- **What needs to be done**:
Look through the material below and copy exactly the lines from the line with "rect_yz(X1, -0.49, -0.16, 0, 0.665) +" to the line with "0.357, 0.64) +", those two lines included.

- **Supplied material**:
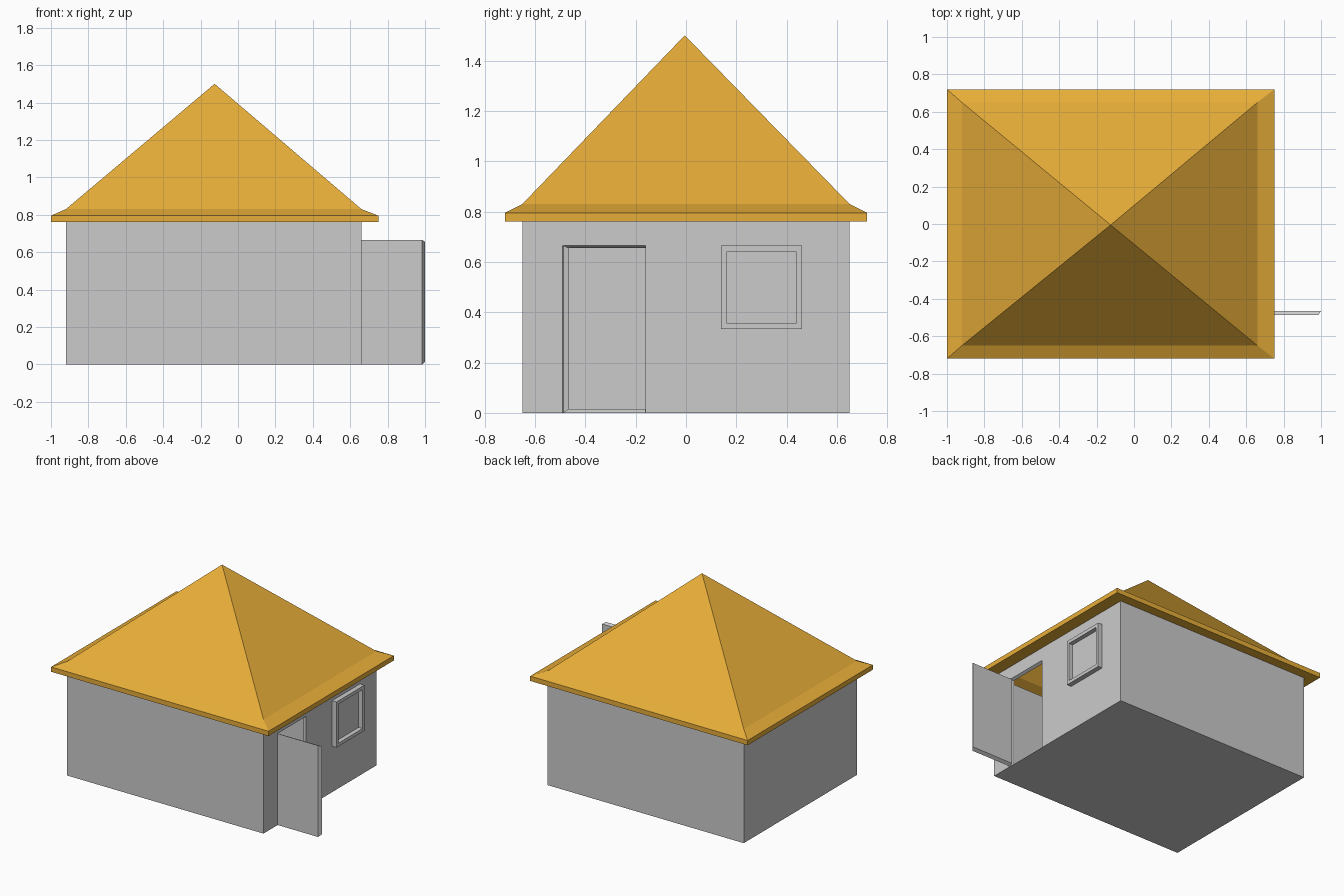
import bpy

if "Cube" in bpy.data.objects:
    bpy.data.objects.remove(bpy.data.objects["Cube"])

X0, X1, Y, EAVE = -0.92, 0.66, 0.65, 0.76


def make(name, verts, faces, color=None):
    mesh = bpy.data.meshes.new(name)
    mesh.from_pydata(verts, [], faces)
    mesh.validate()
    obj = bpy.data.objects.new(name, mesh)
    bpy.context.collection.objects.link(obj)
    if color:
        mat = bpy.data.materials.new(name + "_material")
        mat.diffuse_color = color
        mat.use_nodes = True
        mat.node_tree.nodes["Principled BSDF"].inputs["Base Color"].default_value = mat.diffuse_color
        mesh.materials.append(mat)
    return obj


def rect_xy(x0, x1, y, z):
    return [(x0, -y, z), (x1, -y, z), (x1, y, z), (x0, y, z)]


def rect_yz(x, y0, y1, z0, z1):
    return [(x, y0, z0), (x, y1, z0), (x, y1, z1), (x, y0, z1)]


def loft(rings, flip=False):
    """Quads bridging consecutive four-point rings."""
    faces = []
    for r in range(rings - 1):
        for i in range(4):
            j = (i + 1) % 4
            f = (r * 4 + i, r * 4 + j, r * 4 + 4 + j, r * 4 + 4 + i)
            faces.append(f[::-1] if flip else f)
    return faces


# Hollow walls with floor; the right wall is notched for the doorway
verts = rect_xy(X0, X1, Y, 0) + rect_xy(X0, X1, Y, EAVE)
verts += rect_yz(X1, -0.49, -0.16, 0, 0.665)
make("walls", verts, [(3, 2, 1, 0), (0, 1, 5, 4), (2, 3, 7, 6), (3, 0, 4, 7),
                      (1, 8, 11, 10, 9, 2, 6, 5)])

# Narrow sloped reveal around the doorway
make("doorway_reveal",
     rect_yz(X1, -0.49, -0.16, 0, 0.665) + rect_yz(X1 - 0.02, -0.47, -0.16, 0.015, 0.655),
     loft(2))

# Open door leaf with a chamfered inner side
make("door",
     [(X1, -0.487, 0), (0.985, -0.487, 0), (0.985, -0.487, 0.665), (X1, -0.487, 0.665),
      (X1, -0.467, 0.015), (1, -0.465, 0.015), (1, -0.465, 0.655), (X1, -0.467, 0.655)],
     [(0, 1, 2, 3), (7, 6, 5, 4)] + loft(2, True))

# Window frame standing proud of the wall, with a sunken pane
make("window",
     rect_yz(X1, 0.14, 0.46, 0.333, 0.665) + rect_yz(X1 + 0.035, 0.14, 0.46, 0.333, 0.665)
     + rect_yz(X1 + 0.035, 0.16, 0.44, 0.357, 0.64) + rect_yz(X1 + 0.003, 0.16, 0.44, 0.357, 0.64),
     loft(4) + [(12, 13, 14, 15)])

# Hipped roof: soffit, fascia, shallow flared eave, then steep slopes to the apex
verts = (rect_xy(X0, X1, Y, EAVE) + rect_xy(-1, 0.75, 0.72, EAVE)
         + rect_xy(-1, 0.75, 0.72, 0.795) + rect_xy(X0, X1, Y, 0.83)
         + [(-0.125, -0.005, 1.5)])
slopes = [(12 + i, 12 + (i + 1) % 4, 16) for i in range(4)]
make("roof", verts, loft(4) + slopes, (0.8, 0.42, 0.04, 1))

- **Answer to this exercise**:
     rect_yz(X1, -0.49, -0.16, 0, 0.665) + rect_yz(X1 - 0.02, -0.47, -0.16, 0.015, 0.655),
     loft(2))

# Open door leaf with a chamfered inner side
make("door",
     [(X1, -0.487, 0), (0.985, -0.487, 0), (0.985, -0.487, 0.665), (X1, -0.487, 0.665),
      (X1, -0.467, 0.015), (1, -0.465, 0.015), (1, -0.465, 0.655), (X1, -0.467, 0.655)],
     [(0, 1, 2, 3), (7, 6, 5, 4)] + loft(2, True))

# Window frame standing proud of the wall, with a sunken pane
make("window",
     rect_yz(X1, 0.14, 0.46, 0.333, 0.665) + rect_yz(X1 + 0.035, 0.14, 0.46, 0.333, 0.665)
     + rect_yz(X1 + 0.035, 0.16, 0.44, 0.357, 0.64) + rect_yz(X1 + 0.003, 0.16, 0.44, 0.357, 0.64),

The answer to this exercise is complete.